The leaders of France and Germany have agreed to tighten controls over the borders of the European Union in the wake of a series of Islamic terrorist attacks on the continent.
“The threat of terrorism weighs on all of Europe.

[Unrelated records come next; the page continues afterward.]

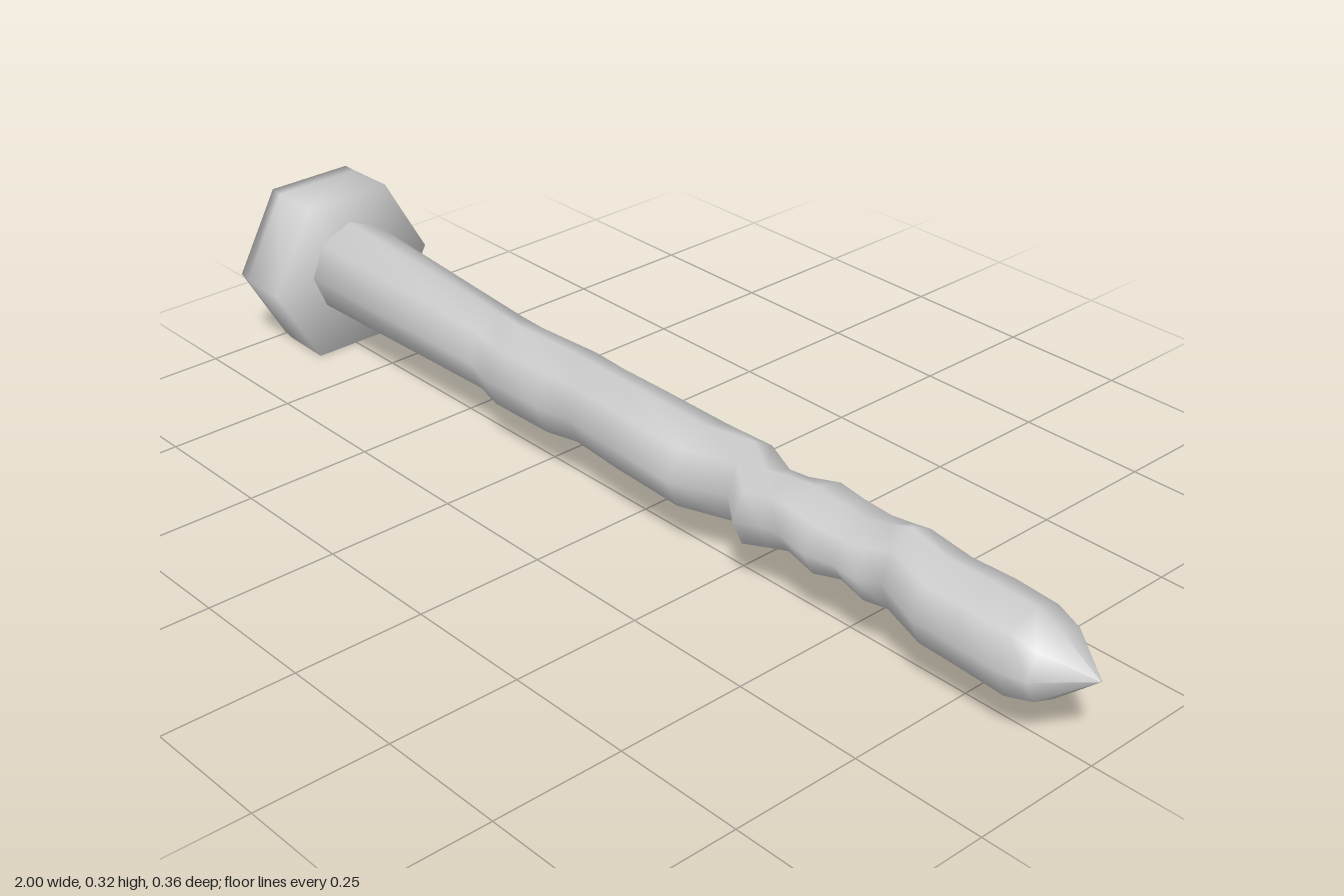
import * as THREE from 'three';

const material = new THREE.MeshStandardMaterial({ color: 0xcccccc });

// Skin closed rings of equal size along +x, capped at both ends, smooth shaded.
function loft(name, sections, sides) {
  const pos = [], index = [];
  for (const [x, top, bottom, back, front] of sections) {
    const cy = (top + bottom) / 2, cz = (back + front) / 2;
    for (let j = 0; j < sides; j++) {
      const a = (j / sides) * Math.PI * 2;
      pos.push(x, cy + Math.sin(a) * (top - bottom) / 2, cz + Math.cos(a) * (front - back) / 2);
    }
  }
  const last = (sections.length - 1) * sides;
  for (let i = 0; i < last; i += sides) {
    for (let j = 0; j < sides; j++) {
      const k = (j + 1) % sides;
      const a = i + j, b = i + k, c = a + sides, d = b + sides;
      index.push(a, c, b, b, c, d);
    }
  }
  // End caps
  const ends = [sections[0], sections[sections.length - 1]];
  ends.forEach(([x, top, bottom, back, front], e) => {
    const centre = pos.length / 3, base = e * last;
    pos.push(x, (top + bottom) / 2, (back + front) / 2);
    for (let j = 0; j < sides; j++) {
      const a = base + j, b = base + (j + 1) % sides;
      index.push(centre, e ? b : a, e ? a : b);
    }
  });
  const geometry = new THREE.BufferGeometry();
  geometry.setAttribute('position', new THREE.Float32BufferAttribute(pos, 3));
  geometry.setIndex(index);
  geometry.computeVertexNormals();
  const mesh = new THREE.Mesh(geometry, material);
  mesh.name = name;
  return mesh;
}

export function createModel() {
  const group = new THREE.Group();
  group.name = 'bolt';

  // Hexagonal head; ring extents are those of the circle around the hexagon
  const head = [
    [-1, 0.342, -0.018, -0.178, 0.172],
    [-0.97, 0.342, -0.02, -0.18, 0.178],
    [-0.87, 0.343, -0.024, -0.182, 0.178],
  ];
  group.add(loft('head', head, 6));

  // Worn shank and pointed tip: x, top, bottom, back, front
  const shank = [
    [-0.88, 0.265, 0.078, -0.096, 0.091],
    [-0.4, 0.24, 0.08, -0.073, 0.072],
    [-0.34, 0.238, 0.073, -0.077, 0.085],
    [-0.2, 0.24, 0.072, -0.085, 0.084],
    [-0.12, 0.238, 0.085, -0.078, 0.077],
    [0, 0.243, 0.086, -0.074, 0.09],
    [0.15, 0.236, 0.077, -0.082, 0.088],
    [0.25, 0.237, 0.075, -0.078, 0.042],
    [0.31, 0.22, 0.08, -0.066, 0.088],
    [0.36, 0.23, 0.092, -0.056, 0.076],
    [0.41, 0.229, 0.112, -0.084, 0.082],
    [0.47, 0.226, 0.098, -0.08, 0.086],
    [0.53, 0.222, 0.117, -0.076, 0.082],
    [0.58, 0.236, 0.099, -0.072, 0.084],
    [0.62, 0.248, 0.093, -0.064, 0.066],
    [0.7, 0.23, 0.076, -0.076, 0.085],
    [0.78, 0.226, 0.07, -0.086, 0.083],
    [0.87, 0.225, 0.065, -0.08, 0.083],
    [0.92, 0.208, 0.082, -0.066, 0.073],
    [1, 0.156, 0.154, -0.002, 0.002],
  ];
  group.add(loft('shank', shank, 8));

  return group;
}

We must respond,” French President Emmanuel Macron said on Tuesday after a virtual meeting with German Chancellor Angela Merkel, Austrian Chancellor Sebastian Kurz, Dutch Prime Minister Mark Rutte, and top EU officials.
Macron and Merkel agreed that the EU’s troubled Schengen zone of control-free travel urgently needed fixing.
“To reform Schengen is to allow free movement in security,” Macron said.
In the Schengen area, which covers 26 countries, including most EU members as well as Iceland, Norway, Switzerland, and Liechtenstein, national borders are all but abolished to ensure the free and unrestricted movement of people.
In recent years, concerns over terror threats, mass migration from the Middle East and Africa, and the CCP (Chinese Communist Party) virus pandemic have led to the re-emergence of some border controls within the Schengen zone.
In the past two weeks, Schengen has come under increased scrutiny in the wake of the attacks in Nice and Vienna, which involved terrorists moving freely between Schengen countries.
Brahim Aouissaoui, the 21-year-old Tunisian suspect who is accused of murdering three people in the southern French city of Nice on Oct. 29, had traveled to France from Italy earlier that month.
Kujtim Fejzulai, the 20-year-old dual citizen of Austria and North Macedonia who is believed to have shot dead four people and wounded 22 in Vienna on Nov. 2, had sought to purchase ammunition in Slovakia and had met with other terror suspects visiting from Germany and Switzerland in the summer.
Macron also said he wanted “deep reform” of how the external borders of the Schengen area are policed. “All weaknesses at the external border or in one member state is a security risk for all members,” he said.
Merkel concurred, saying “it is vitally necessary to know who comes in and who leaves the Schengen area.”
Austrian leader Sebastian Kurz said that more action was needed to protect people from ex-jihadis, many of whom had fought with the ISIS terrorist group in Syria or Iraq.
He called them “ticking time bombs” and a “permanent danger among us,” and said their freedom should be limited when they are released from jail.
Dutch Prime Minister Mark Rutte emphasized that foreign financing of extremism must be tackled.
Reuters and The Associated Press contributed to this report.